Australia | Aug 18 2021
After much speculation, BHP Group has struck a deal with Woodside Petroleum to offload its petroleum assets. So what does the future look like for both companies?
-Petroleum merger not dependent on approval of the BHP Group unification plan
-The deal should allow Woodside Petroleum to self-fund growth at Scarborough
-BHP Group now squarely focused on future-facing metals
By Eva Brocklehurst
As BHP Group ((BHP)) makes a concerted effort to lift its environmental credentials, the deal that many suspected would be forthcoming has been announced: the merger of BHP Petroleum with Woodside Petroleum ((WPL)).
Citi had been forming the view that BHP and oil were not well suited, recently speculating that Woodside could take over the Australian petroleum assets. The broker believes, while fast paybacks are possible for brownfield oil expansions such as Mad Dog 2 and Atlantis 3, this is more difficult for greenfield developments such as Trion and T&T North.

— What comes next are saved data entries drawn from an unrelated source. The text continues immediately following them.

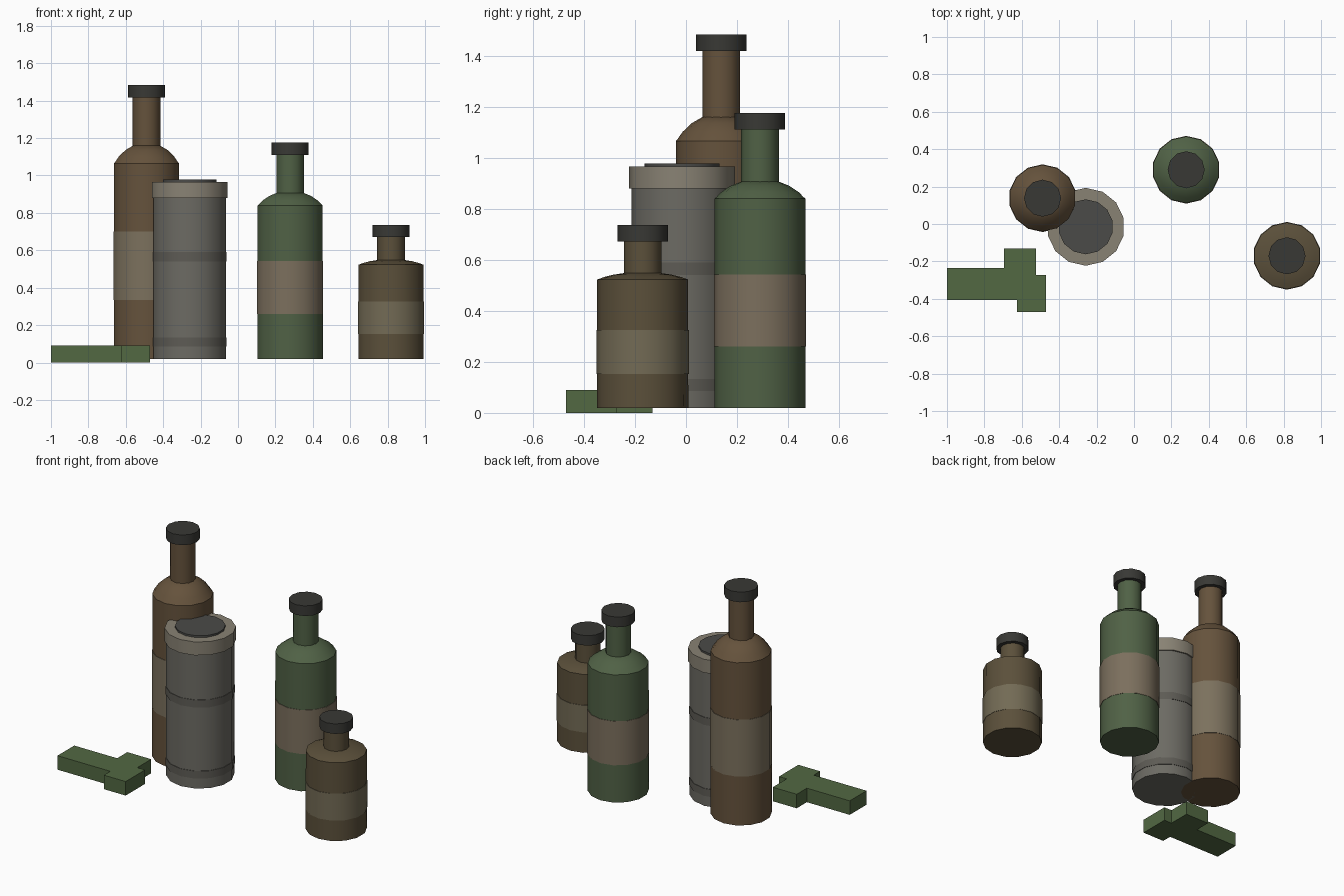
import bpy, bmesh
from math import sin, cos, pi, radians

if "Cube" in bpy.data.objects:
    bpy.data.objects.remove(bpy.data.objects["Cube"])


def finish(name, bm, color, smooth=True):
    bmesh.ops.recalc_face_normals(bm, faces=bm.faces[:])
    me = bpy.data.meshes.new(name)
    bm.to_mesh(me)
    bm.free()
    ob = bpy.data.objects.new(name, me)
    bpy.context.collection.objects.link(ob)
    mat = bpy.data.materials.new(name + "_colour")
    mat.diffuse_color = (*color, 1)
    mat.use_nodes = True
    mat.node_tree.nodes["Principled BSDF"].inputs["Base Color"].default_value = mat.diffuse_color
    me.materials.append(mat)
    if smooth:
        bpy.ops.object.select_all(action='DESELECT')
        ob.select_set(True)
        bpy.context.view_layer.objects.active = ob
        bpy.ops.object.shade_smooth_by_angle(angle=radians(35))
    return ob


def lathe(name, centre, profile, color, sides=14):
    """Capped solid of revolution from (radius, z) points, a corner on +y."""
    bm = bmesh.new()
    rings = []
    for r, z in profile:
        rings.append([bm.verts.new((centre[0] + r * sin(2 * pi * i / sides),
                                    centre[1] + r * cos(2 * pi * i / sides), z))
                      for i in range(sides)])
    for a, b in zip(rings, rings[1:]):
        for i in range(sides):
            j = (i + 1) % sides
            bm.faces.new((a[i], a[j], b[j], b[i]))
    bm.faces.new(rings[0])
    bm.faces.new(rings[-1])
    return finish(name, bm, color)


def drum(name, centre, r, z0, z1, color, sides=14):
    return lathe(name, centre, [(r, z0), (r, z1)], color, sides)


BASE = 0.02
CAP = (.04, .04, .035)
SHOULDER = [(.178, 0), (.17, .1), (.152, .38), (.115, .75), (.073, 1)]


def bottle(name, centre, body_top, shoulder_h, neck_top, cap_top, label, glass, paper):
    # body with rounded shoulder
    lathe(name + "_body", centre,
          [(.179, BASE)] + [(r, body_top + f * shoulder_h) for r, f in SHOULDER], glass)
    # neck, cap and label band
    drum(name + "_neck", centre, .074, body_top, neck_top + .01, glass, 12)
    drum(name + "_cap", centre, .099, neck_top, cap_top, CAP, 12)
    drum(name + "_label", centre, .181, *label, paper)


bottle("tall_bottle", (-.489, .138), 1.065, .095, 1.418, 1.483, (.335, .70),
       (.13, .085, .045), (.20, .165, .11))
bottle("green_bottle", (.279, .29), .84, .067, 1.11, 1.175, (.26, .543),
       (.08, .12, .06), (.20, .16, .11))
bottle("short_bottle", (.818, -.17), .523, .025, .672, .736, (.152, .325),
       (.105, .08, .043), (.17, .145, .09))

# can: body, two bands, rim, lid
can = (-.258, -.015)
drum("can_body", can, .199, BASE, .92, (.15, .145, .125))
for i, (z0, z1) in enumerate([(.085, .133), (.541, .59)]):
    drum(f"can_band_{i + 1}", can, .202, z0, z1, (.11, .105, .09))
drum("can_rim", can, .208, .88, .966, (.25, .225, .175))
drum("can_lid", can, .147, .95, .978, (.07, .07, .065))

# flat stepped shard lying on the ground
outline = [(-1, -.405), (-.625, -.405), (-.625, -.47), (-.47, -.47), (-.47, -.273),
           (-.525, -.273), (-.525, -.132), (-.695, -.132), (-.695, -.235), (-1, -.235)]
bm = bmesh.new()
face = bm.faces.new([bm.verts.new((x, y, 0)) for x, y in outline])
top = bmesh.ops.extrude_face_region(bm, geom=[face], use_keep_orig=True)
bmesh.ops.translate(bm, vec=(0, 0, .09),
                    verts=[v for v in top["geom"] if isinstance(v, bmesh.types.BMVert)])
finish("ground_shard", bm, (.085, .14, .055), smooth=False)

The offloading of the petroleum assets will be undertaken via an all-scrip merger with Woodside Petroleum, with Woodside shareholders owning 52% and BHP shareholders receiving Woodside shares to the equivalent of 48% of the enlarged base.
While the ratio is better than Macquarie feared it does erode some of the upside for Woodside, and has been agreed regardless of movements in commodity and share prices. Yet, the deal could face push-back from some shareholders as the merger ratio does not appear to fully factor in standalone asset valuations.
Woodside aims to execute a sale agreement by October with shareholder approvals in early 2022. The company was not willing to disclose its view about end-of-life remediation liabilities being taken on from BHP Petroleum and this is a critical variable, Macquarie estimating liabilities could be in the US$2-4bn range.
The main risk is that shareholders may reject this merger and, while the ratio of ownership appears reasonable, UBS agrees unknown factors could be material to valuation such as remediation costs and synergies. There is also the possibility of an interloper making a play for BHP Petroleum.
BHP has lifted medium-term petroleum guidance to 109mmboe. Macquarie notes the petroleum business will not take any cash or debt when merged and, therefore, not create additional financial burden for the BHP balance sheet. The company has put its net debt target under review and expects the transaction will unlock pre-tax synergies of at least US$400m per annum.
BHP Group intends to unify its company structure under a single Australian entity via a 1-for-1offer to UK shareholders. This approach was selected, Morgans points out, to create unchanged dividends for UK shareholders.
Costs incurred will be US$400-500m in stamp duty and this will occur ahead of the proposed merger of BHP Petroleum and Woodside, simplifying the process. This is a considerable reduction from prior estimates of US$1.2bn, Morgan Stanley notes.
The structure is expected to allow strategic flexibility and BHP requires 75% of UK-based shareholders to cast a vote in favour of unification. Macquarie points out the merger of the petroleum businesses is not dependent on approval of the unification structure.
Further, whether franking credits related to petroleum can be maintained within BHP is yet to be confirmed by the Australian Taxation Office, although Morgan Stanley does not envisage any shortage of credits given the high tax payments in the iron ore business.
Ord Minnett notes, prior to the announcement, the spread between the UK and Australian listings stood at 21% and this is likely to close. BHP will retain a standard listing on the FTSE and a secondary listing on the Johannesburg Stock Exchange.
Macquarie believes the unified structure will allow BHP to conduct M&A activities with a greater degree of flexibility. The broker points out the company has made only cash acquisitions since the establishment of the dual-listed structure.
What's In It For Woodside?
Oil that is. The announcement de-risks UBS' investment thesis on a number of fronts. Primarily, concerns regarding the ability to fund the Scarborough final investment decision without additional capital are dampened, as the merger should reduce gearing to 12% and be supportive of free cash flow, providing a diversified portfolio of higher-return oil products.
This should allow Woodside to self-fund its growth and sustaining capital expenditure, providing stable distributions. On the other hand, if the transaction were to fail, gearing could rise in 2022 to 39% and likely require additional capital.
As a result, UBS believes the merger scenario offers a better value proposition. Investor concerns appear to centre on earnings being diluted via the merger yet the broker calculates, on a pro forma estimate, that 2023 accretion of 9% is probable. Still, UBS recognises the risk that higher rehabilitation costs could overhang until more detail is provided.